With an 18-month feasibility study in hand, Mayor Nutter has good reason to take the next step in exploring whether the city can get the right price and the right terms in a sale of the Philadelphia Gas Works.
The prospect of netting more than $300 million under the best-case scenario outlined by the city's financial advisers represents a brass ring that Nutter should try to grab.
While that goal may appear to be within the city's reach, however, the mayor also needs to watch out so he doesn't miss the mark - and come toppling off the carousel.
It's as likely that the terms of any deal to privatize the nation's largest municipally owned gas utility would fall well short of the predictions outlined last week in a study by Lazard Freres & Co. L.L.C.
Lazard's experts pegged PGW's liabilities at about $1.5 billion. So the bids for the company that provides gas service to more than 500,000 customers would have to come in well above that to be at all worth entertaining.
While city Budget Director Rebecca Rhynhart says the price could range up to $1.85 billion, she acknowledges that it might be as low as $1.5 billion - in effect, a wash, with no significant profit for the city treasury.
Under such a sale, the city would forgo its $18 million annual dividend payment from the utility, and Lazard said there's no assurance that tax revenues from a privatized utility would match the city's annual fee.
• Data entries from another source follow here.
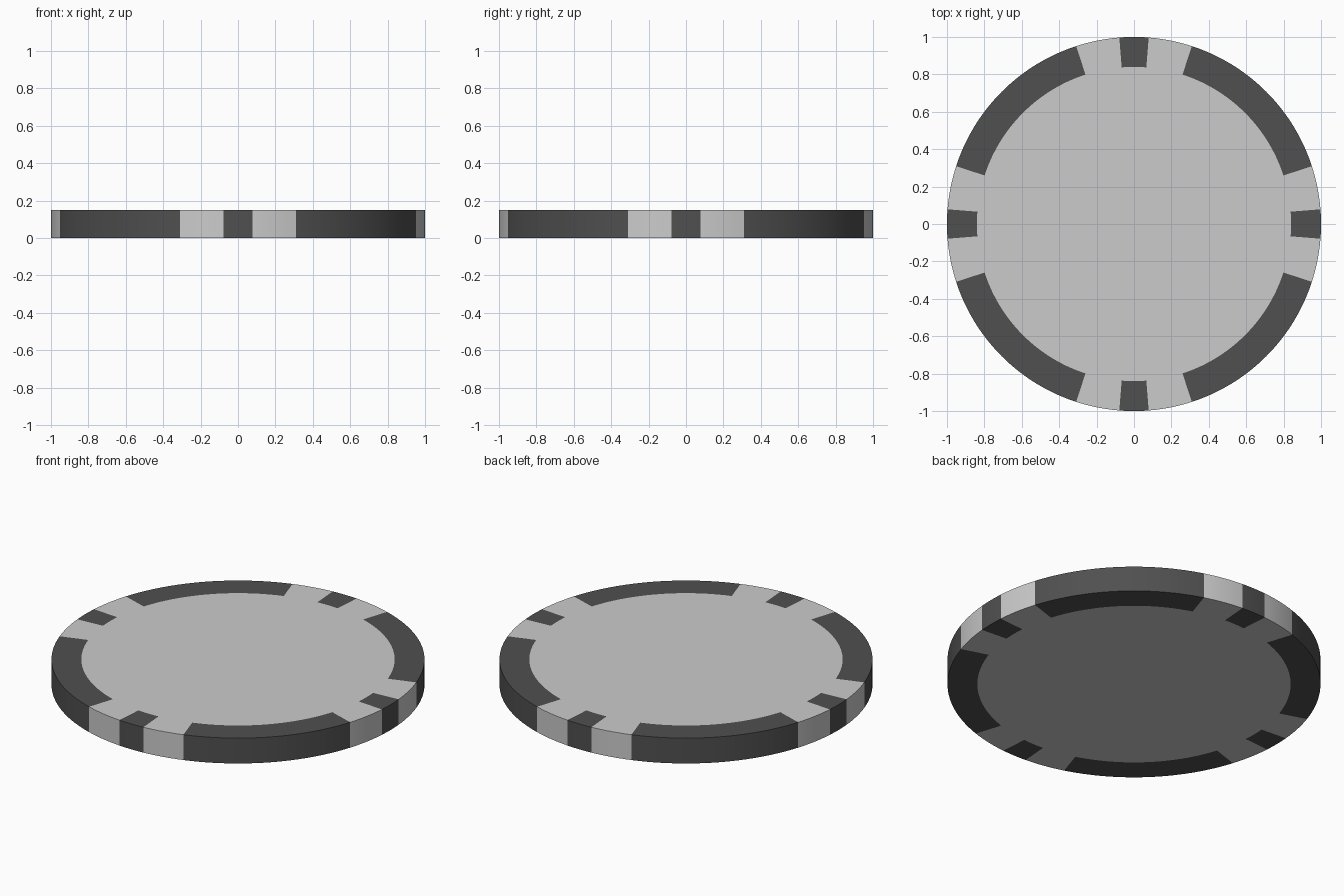
import bpy, bmesh
from math import cos, sin, radians

if "Cube" in bpy.data.objects:
    bpy.data.objects.remove(bpy.data.objects["Cube"])

R, R_IN, H = 1.0, 0.84, 0.15
STEP = 1.5  # degrees per side

dark = bpy.data.materials.new("dark_inlay")
dark.diffuse_color = (0.08, 0.08, 0.08, 1)
dark.use_nodes = True
dark.node_tree.nodes["Principled BSDF"].inputs["Base Color"].default_value = dark.diffuse_color


def arc(r, a0, a1):
    n = round(abs(a1 - a0) / STEP)
    return [(r * cos(radians(a0 + (a1 - a0) * i / n)),
             r * sin(radians(a0 + (a1 - a0) * i / n))) for i in range(n + 1)]


def prism(name, outline, mat=None):
    bm = bmesh.new()
    face = bm.faces.new([bm.verts.new((x, y, 0)) for x, y in outline])
    ext = bmesh.ops.extrude_face_region(bm, geom=[face], use_keep_orig=True)
    top = [v for v in ext["geom"] if isinstance(v, bmesh.types.BMVert)]
    bmesh.ops.translate(bm, verts=top, vec=(0, 0, H))
    bmesh.ops.recalc_face_normals(bm, faces=bm.faces)
    me = bpy.data.meshes.new(name)
    bm.to_mesh(me)
    bm.free()
    ob = bpy.data.objects.new(name, me)
    bpy.context.collection.objects.link(ob)
    if mat:
        me.materials.append(mat)
    bpy.ops.object.select_all(action="DESELECT")
    ob.select_set(True)
    bpy.context.view_layer.objects.active = ob
    bpy.ops.object.shade_smooth_by_angle(angle=radians(30))


# Edge inlays: a short block and a long arc in every quarter
body = []
for q in range(4):
    b = 90 * q
    for name, a0, a1 in (("short_inlay", -4.5, 4.5), ("long_inlay", 18, 72)):
        prism(f"{name}_{q + 1}",
              arc(R, b + a0, b + a1) + arc(R_IN, b + a1, b + a0), dark)
    # Matching outline of the notched disc
    body += arc(R_IN, b - 4.5, b + 4.5) + arc(R, b + 4.5, b + 18)
    body += arc(R_IN, b + 18, b + 72) + arc(R, b + 72, b + 85.5)

# Disc body between the inlays
prism("chip_body", body)
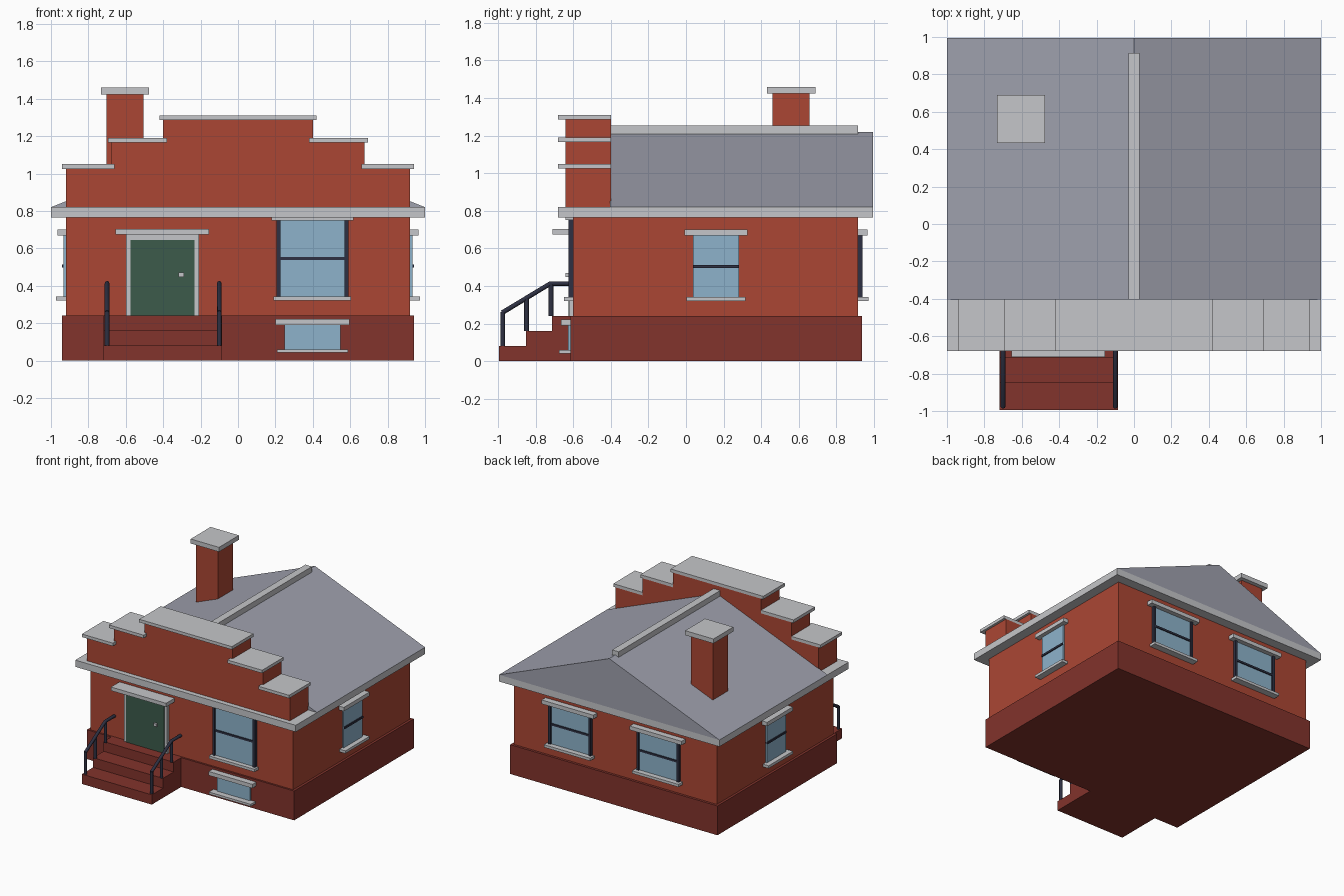
import bpy, bmesh, math
from mathutils import Matrix

if "Cube" in bpy.data.objects:
    bpy.data.objects.remove(bpy.data.objects["Cube"])


def material(name, r, g, b):
    m = bpy.data.materials.new(name)
    m.diffuse_color = (r, g, b, 1)
    m.use_nodes = True
    m.node_tree.nodes["Principled BSDF"].inputs["Base Color"].default_value = m.diffuse_color
    return m


BRICK = material("red brick", 0.41, 0.062, 0.034)
BASE = material("dark brick", 0.225, 0.033, 0.025)
STONE = material("pale stone", 0.56, 0.565, 0.585)
ROOF = material("slate roof", 0.345, 0.355, 0.42)
GLASS = material("window glass", 0.27, 0.45, 0.60)
DOOR = material("green door", 0.045, 0.104, 0.07)
IRON = material("dark iron", 0.027, 0.03, 0.055)


def box(name, mat, x, y, z, turn=0):
    """Box from (min, max) ranges, turned about the z axis by degrees."""
    bm = bmesh.new()
    bmesh.ops.create_cube(bm, size=1)
    size = [r[1] - r[0] for r in (x, y, z)]
    mid = [(r[1] + r[0]) / 2 for r in (x, y, z)]
    bm.transform(Matrix.Rotation(math.radians(turn), 4, 'Z')
                 @ Matrix.Translation(mid) @ Matrix.Diagonal((*size, 1)))
    return finish(name, mat, bm)


def finish(name, mat, bm):
    me = bpy.data.meshes.new(name)
    bm.to_mesh(me)
    bm.free()
    me.materials.append(mat)
    ob = bpy.data.objects.new(name, me)
    bpy.context.collection.objects.link(ob)
    return ob


def prism(name, mat, profile, vec):
    """Extrude a flat 3D profile along a vector."""
    bm = bmesh.new()
    f = bm.faces.new([bm.verts.new(p) for p in profile])
    new = bmesh.ops.extrude_face_region(bm, geom=[f], use_keep_orig=True)
    bmesh.ops.translate(bm, vec=vec, verts=[v for v in new["geom"] if isinstance(v, bmesh.types.BMVert)])
    bmesh.ops.recalc_face_normals(bm, faces=bm.faces)
    return finish(name, mat, bm)


def tube(name, points, radius=0.0125):
    cu = bpy.data.curves.new(name, 'CURVE')
    cu.dimensions = '3D'
    cu.bevel_depth = radius
    cu.bevel_resolution = 2
    cu.use_fill_caps = True
    sp = cu.splines.new('POLY')
    sp.points.add(len(points) - 1)
    for p, co in zip(sp.points, points):
        p.co = (*co, 1)
    cu.materials.append(IRON)
    bpy.context.collection.objects.link(bpy.data.objects.new(name, cu))


def window(name, turn, wall, u, half, z0, z1, head, sill, jambs=True, bar=True):
    """Window on a wall; head and sill are (half width, height, depth)."""
    def part(label, mat, a, b, depth, za, zb):
        box(name + "_" + label, mat, (u + a, u + b), (-wall - depth, -wall + 0.02), (za, zb), turn)
    part("glass", GLASS, -half, half, 0.012, z0, z1)
    if bar:
        mid = (z0 + z1) / 2
        part("bar", IRON, -half, half, 0.02, mid - 0.008, mid + 0.008)
    if jambs:
        for s, side in ((-1, "left"), (1, "right")):
            a, b = sorted((s * half, s * (half + 0.021)))
            part(side + "_jamb", IRON, a, b, 0.024, z0, z1)
    part("lintel", STONE, -head[0], head[0], head[2], z1, z1 + head[1])
    part("sill", STONE, -sill[0], sill[0], sill[2], z0 - sill[1], z0)


# Body
box("foundation", BASE, (-0.94, 0.94), (-0.615, 0.935), (0, 0.24))
box("walls", BRICK, (-0.92, 0.92), (-0.60, 0.915), (0.24, 0.77))
box("eaves_slab", STONE, (-1, 1), (-0.68, 0.995), (0.765, 0.82))

# Gable roof and ridge
prism("roof", ROOF, [(-1, -0.405, 0.82), (1, -0.405, 0.82), (0, -0.405, 1.22)], (0, 1.4, 0))
box("ridge_cap", STONE, (-0.03, 0.03), (-0.405, 0.915), (1.19, 1.253))

# Stepped parapet with caps
tiers = [(0.92, 1.025), (0.675, 1.165), (0.40, 1.285)]
half = [(x, -0.64, z) for i, (w, t) in enumerate(tiers)
        for x, z in ((w, 0.82 if i == 0 else tiers[i - 1][1]), (w, t))]
prism("parapet", BRICK, half + [(-x, y, z) for x, y, z in reversed(half)], (0, 0.24, 0))
for s, side in ((-1, "left"), (1, "right")):
    for a, b, z, label in ((0.66, 0.94, 1.025, "lower"), (0.38, 0.695, 1.165, "middle")):
        box(f"{label}_{side}_parapet_cap", STONE, sorted((s * a, s * b)), (-0.68, -0.40), (z, z + 0.025))
box("top_parapet_cap", STONE, (-0.42, 0.42), (-0.68, -0.40), (1.285, 1.31))

# Chimney
box("chimney", BRICK, (-0.703, -0.505), (0.46, 0.657), (0.9, 1.425))
box("chimney_cap", STONE, (-0.732, -0.475), (0.432, 0.69), (1.423, 1.46))

# Door
box("door_frame", STONE, (-0.60, -0.208), (-0.622, -0.59), (0.24, 0.675))
box("door", DOOR, (-0.576, -0.232), (-0.626, -0.60), (0.24, 0.645))
box("door_lintel", STONE, (-0.655, -0.155), (-0.71, -0.59), (0.673, 0.703))
box("door_knob", STONE, (-0.318, -0.29), (-0.642, -0.62), (0.447, 0.47))

# Windows
window("front_window", 0, 0.60, 0.398, 0.172, 0.342, 0.75,
       (0.22, 0.015, 0.04), (0.207, 0.022, 0.05))
window("cellar_window", 0, 0.615, 0.398, 0.15, 0.06, 0.19,
       (0.198, 0.032, 0.05), (0.19, 0.018, 0.06), jambs=False, bar=False)
for turn, u, side in ((90, 0.16, "right"), (-90, -0.16, "left")):
    window(side + "_window", turn, 0.92, u, 0.122, 0.342, 0.668,
           (0.167, 0.032, 0.045), (0.157, 0.022, 0.052), jambs=False)
for u, side in ((0.4, "left"), (-0.4, "right")):
    window("back_" + side + "_window", 180, 0.915, u, 0.172, 0.342, 0.668,
           (0.235, 0.032, 0.05), (0.21, 0.022, 0.055))

# Front steps
edges = [(-0.995, 0), (-0.995, 0.08), (-0.85, 0.08), (-0.85, 0.16), (-0.713, 0.16),
         (-0.713, 0.24), (-0.6, 0.24), (-0.6, 0)]
prism("front_steps", BASE, [(-0.72, y, z) for y, z in edges], (0.635, 0, 0))

# Handrails
for x, side in ((-0.70, "left"), (-0.10, "right")):
    tube(side + "_handrail", [(x, -0.978, 0.258), (x, -0.722, 0.413), (x, -0.60, 0.413)])
    for i, (y, z0, z1) in enumerate(((-0.975, 0.08, 0.262), (-0.848, 0.16, 0.335), (-0.718, 0.24, 0.412))):
        tube(f"{side}_rail_post_{i + 1}", [(x, y, z0), (x, y, z1)])
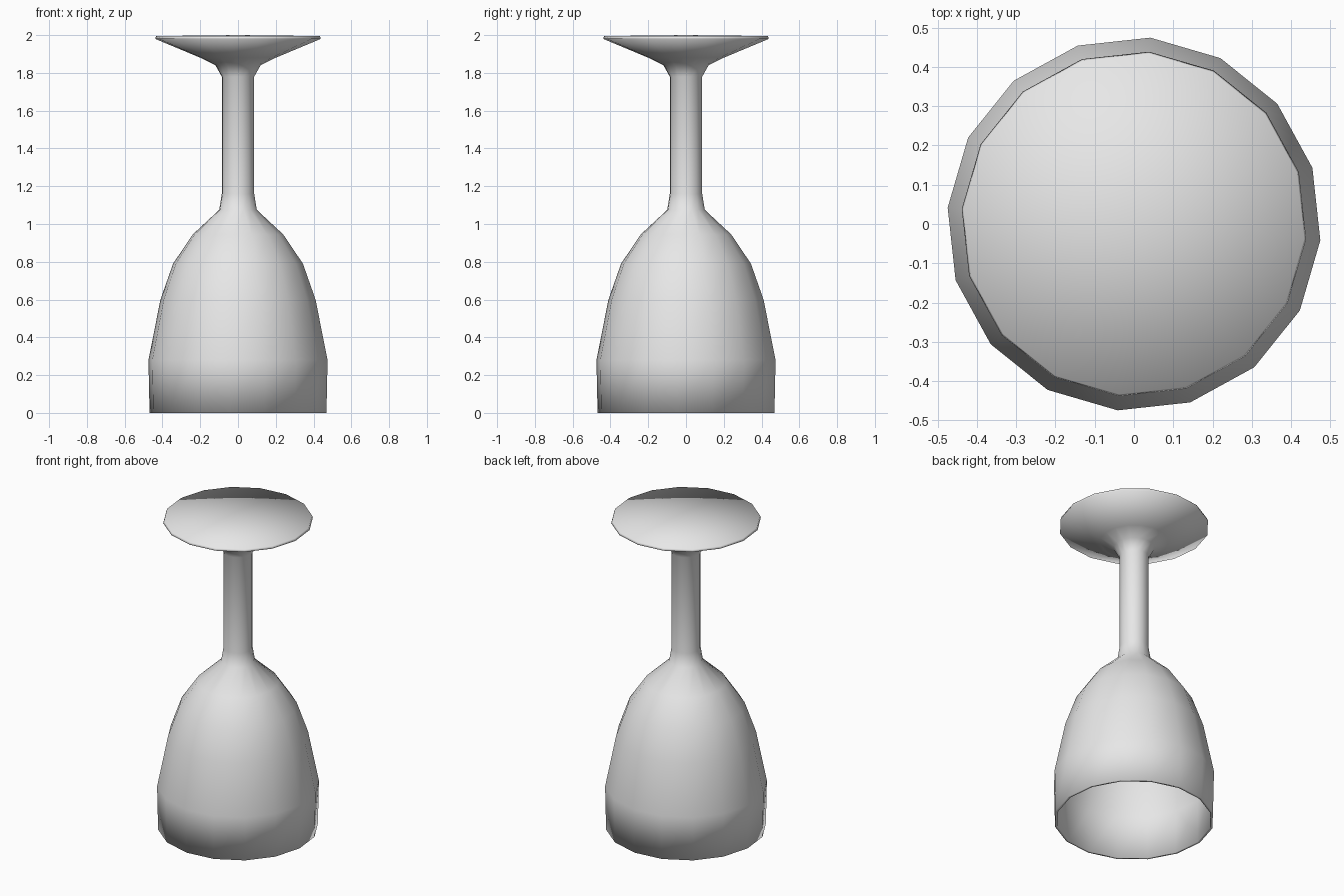
import bpy, bmesh, math
from mathutils import Matrix

cube = bpy.data.objects.get("Cube")
if cube:
    bpy.data.objects.remove(cube, do_unlink=True)

SIDES = 16

glass_grey = bpy.data.materials.new("light_grey")
glass_grey.use_nodes = True
grey = (0.8, 0.8, 0.8, 1)
glass_grey.diffuse_color = grey
glass_grey.node_tree.nodes["Principled BSDF"].inputs["Base Color"].default_value = grey

# Half profiles (radius, height) of the upturned glass
bowl_inside = [(0, 0.98), (0.12, 0.96), (0.23, 0.88), (0.33, 0.74),
               (0.4, 0.56), (0.455, 0.28), (0.455, 0)]
bowl_outside = [(0.47, 0), (0.476, 0.28), (0.412, 0.6), (0.345, 0.79), (0.24, 0.945)]
stem = [(0.1, 1.075), (0.086, 1.16), (0.086, 1.78)]
foot = [(0.12, 1.84), (0.2, 1.88), (0.44, 1.98), (0.435, 1.995), (0, 2)]


def revolve(name, profile):
    """Turn a half profile around z into a smooth solid."""
    bm = bmesh.new()
    verts = [bm.verts.new((r, 0, z)) for r, z in profile]
    edges = [bm.edges.new(pair) for pair in zip(verts, verts[1:])]
    bmesh.ops.spin(bm, geom=verts + edges, cent=(0, 0, 0), axis=(0, 0, 1),
                   angle=math.tau, steps=SIDES, use_merge=True)
    bmesh.ops.remove_doubles(bm, verts=bm.verts, dist=0.0005)
    bmesh.ops.rotate(bm, verts=bm.verts, cent=(0, 0, 0),
                     matrix=Matrix.Rotation(math.radians(-5), 3, "Z"))
    bmesh.ops.recalc_face_normals(bm, faces=bm.faces)
    for face in bm.faces:
        face.smooth = True
    mesh = bpy.data.meshes.new(name)
    bm.to_mesh(mesh)
    bm.free()
    mesh.materials.append(glass_grey)
    obj = bpy.data.objects.new(name, mesh)
    bpy.context.collection.objects.link(obj)
    return obj


# Bowl, stem and foot flow into one continuous surface
revolve("wine_glass", bowl_inside + bowl_outside + stem + foot)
It may be that a potential profit of several hundred million dollars could be put to good use for such things as plugging the gaping hole in the city's pension fund. However, the city must weigh whether that immediate gain is worth sacrificing long-term revenue.
Beyond such bottom-line considerations, the Nutter administration also would have to see that PGW customers came out ahead. That means they should expect continued safe, reliable, and affordable service, at a minimum.
Sale proponents - among them, key members of the Pennsylvania Public Utility Commission - say that, in private hands, PGW would be able to speed replacement of the city's aging cast-iron pipelines. A rare fatal gas explosion last year that killed a PGW crewman raised the stakes in that effort. At this point, though, it is not clear how a private firm would be any better positioned financially to accelerate very expensive pipeline repairs.
In the short term, it's good news that state lawmakers and Gov. Corbett have authorized surcharges so that PGW itself can raise funds needed to expand maintenance work and make the system safer.
Whether a private owner would slim a PGW workforce already streamlined by nearly half under the much-improved management of the utility over the last decade is less of a public-policy concern, provided downsizing doesn't compromise safety. Certainly, though, the mayor must guard against crippling the utility through any exodus of PGW staffers like the several hundred retirement-eligible line managers, who could get pension jitters merely due to talk of a sale.